Furthermore, glacier act as water reservoirs and affect local ecosystems and human habitat. During hot and dry summers, for example, glaciers provide more water through increased melting, thus balancing the water level in rivers.
The main focus of our research group is on mountain glaciers and their interaction with the environment. Similar questions are also studied for glaciers in polar regions. In the Alps, investigations concentrate on the German glaciers and on Vernagtferner in the Ötztal valley in Austria.
International working areas include Norwegian glaciers and ice caps as well as glaciers from the Pamir mountains to the Himalayas in Asia. In the polar regions, current research addresses the stability of ice shelves in Antarctica and Greenland and their influence on mass loss of the large ice sheets.
- How do glaciers respond to present and future climate changes?
- How do local factors and climatic changes work together to affect glacier behaviour?
- How do specific phenomena affect the temporal evolution of glaciers, e. g. how large is the influence of debris cover on the glacier surface on ice melt?
- Which key parameters have the largest impact on the reaction of glaciers caused by climatic changes?
- Geodetic and glaciological on-site measurements to document recent glacier mass changes
- Analysis of optical and radar satellite data to determine ice flow velocities and elevation changes of glaciers
- Numerical modelling of the ice dynamics of glaciers and its dependence on environmental factors
- Combination of observations and numerical modelling – application of advanced data assimilation techniques

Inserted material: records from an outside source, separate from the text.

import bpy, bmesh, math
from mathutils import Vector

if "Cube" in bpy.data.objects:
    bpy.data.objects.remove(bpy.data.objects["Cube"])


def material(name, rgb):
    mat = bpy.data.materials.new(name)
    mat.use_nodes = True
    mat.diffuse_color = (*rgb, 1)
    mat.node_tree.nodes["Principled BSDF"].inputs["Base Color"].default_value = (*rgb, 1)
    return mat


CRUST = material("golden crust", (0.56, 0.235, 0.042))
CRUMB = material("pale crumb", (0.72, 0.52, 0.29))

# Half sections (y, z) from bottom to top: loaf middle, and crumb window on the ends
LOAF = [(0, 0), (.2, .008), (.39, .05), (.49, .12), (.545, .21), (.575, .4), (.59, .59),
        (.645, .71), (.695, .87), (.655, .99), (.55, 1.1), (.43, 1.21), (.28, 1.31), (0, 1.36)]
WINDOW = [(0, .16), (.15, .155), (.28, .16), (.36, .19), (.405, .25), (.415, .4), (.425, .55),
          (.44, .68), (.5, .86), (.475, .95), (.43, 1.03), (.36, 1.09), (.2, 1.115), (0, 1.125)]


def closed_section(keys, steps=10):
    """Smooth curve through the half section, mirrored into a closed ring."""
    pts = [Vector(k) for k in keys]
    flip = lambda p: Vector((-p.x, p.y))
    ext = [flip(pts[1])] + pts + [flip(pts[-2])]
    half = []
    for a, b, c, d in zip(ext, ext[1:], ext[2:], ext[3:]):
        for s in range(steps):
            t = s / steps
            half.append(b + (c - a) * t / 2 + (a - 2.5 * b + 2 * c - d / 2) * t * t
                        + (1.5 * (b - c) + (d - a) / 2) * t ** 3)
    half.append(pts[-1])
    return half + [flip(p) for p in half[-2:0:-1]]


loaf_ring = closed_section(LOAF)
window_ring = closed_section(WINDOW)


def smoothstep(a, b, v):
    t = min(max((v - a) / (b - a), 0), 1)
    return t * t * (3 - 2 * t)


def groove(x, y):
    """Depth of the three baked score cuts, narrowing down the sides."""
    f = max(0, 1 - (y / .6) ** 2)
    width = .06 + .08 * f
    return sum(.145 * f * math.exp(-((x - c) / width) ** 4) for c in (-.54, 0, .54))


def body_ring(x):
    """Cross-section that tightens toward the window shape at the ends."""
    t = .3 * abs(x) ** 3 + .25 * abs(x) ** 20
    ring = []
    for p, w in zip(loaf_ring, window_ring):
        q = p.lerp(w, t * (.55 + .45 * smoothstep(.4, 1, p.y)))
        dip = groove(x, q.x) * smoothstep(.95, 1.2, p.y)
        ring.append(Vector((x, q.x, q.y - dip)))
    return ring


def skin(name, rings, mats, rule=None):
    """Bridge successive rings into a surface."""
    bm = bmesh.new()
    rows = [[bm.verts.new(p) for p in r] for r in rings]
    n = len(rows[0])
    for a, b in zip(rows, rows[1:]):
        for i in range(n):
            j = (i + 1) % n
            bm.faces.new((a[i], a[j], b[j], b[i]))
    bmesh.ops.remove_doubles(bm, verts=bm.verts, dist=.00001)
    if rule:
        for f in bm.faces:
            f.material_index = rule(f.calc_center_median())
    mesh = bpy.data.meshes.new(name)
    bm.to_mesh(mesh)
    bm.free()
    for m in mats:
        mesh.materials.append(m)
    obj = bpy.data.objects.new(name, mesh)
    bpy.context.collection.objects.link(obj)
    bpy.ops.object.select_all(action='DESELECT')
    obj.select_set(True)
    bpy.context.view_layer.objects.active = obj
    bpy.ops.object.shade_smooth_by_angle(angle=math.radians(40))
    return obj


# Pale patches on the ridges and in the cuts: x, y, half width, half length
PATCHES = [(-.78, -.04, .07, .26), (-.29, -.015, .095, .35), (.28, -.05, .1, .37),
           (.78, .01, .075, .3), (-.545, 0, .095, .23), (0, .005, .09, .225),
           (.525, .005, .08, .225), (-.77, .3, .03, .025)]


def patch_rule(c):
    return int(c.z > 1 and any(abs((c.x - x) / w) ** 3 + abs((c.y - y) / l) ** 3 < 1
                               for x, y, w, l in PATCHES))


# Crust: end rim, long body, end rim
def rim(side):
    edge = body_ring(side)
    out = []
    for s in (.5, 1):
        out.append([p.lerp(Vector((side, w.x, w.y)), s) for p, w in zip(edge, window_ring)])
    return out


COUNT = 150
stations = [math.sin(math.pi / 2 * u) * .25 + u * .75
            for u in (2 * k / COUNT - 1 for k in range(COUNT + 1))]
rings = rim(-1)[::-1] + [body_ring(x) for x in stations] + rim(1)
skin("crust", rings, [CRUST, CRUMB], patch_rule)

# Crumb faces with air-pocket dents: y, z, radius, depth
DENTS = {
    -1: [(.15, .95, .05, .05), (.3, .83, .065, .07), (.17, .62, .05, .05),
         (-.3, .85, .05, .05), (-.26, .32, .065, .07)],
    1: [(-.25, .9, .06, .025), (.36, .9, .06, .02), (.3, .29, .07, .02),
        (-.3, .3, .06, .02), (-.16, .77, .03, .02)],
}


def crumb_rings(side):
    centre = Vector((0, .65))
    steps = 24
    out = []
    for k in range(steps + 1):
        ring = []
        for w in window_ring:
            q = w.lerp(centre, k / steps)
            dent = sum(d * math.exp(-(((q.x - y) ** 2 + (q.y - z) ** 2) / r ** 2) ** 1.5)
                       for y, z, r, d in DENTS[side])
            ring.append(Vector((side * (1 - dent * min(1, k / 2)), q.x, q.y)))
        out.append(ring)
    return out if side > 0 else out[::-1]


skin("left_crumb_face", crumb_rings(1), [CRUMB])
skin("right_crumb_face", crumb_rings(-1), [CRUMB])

Projects with our participation
Constraining paleo-dynamics and sediment transport of Antarctic stream flow across grounding lines – from source to sink
Cooperation with Prof. Angelika Humbert (AWI)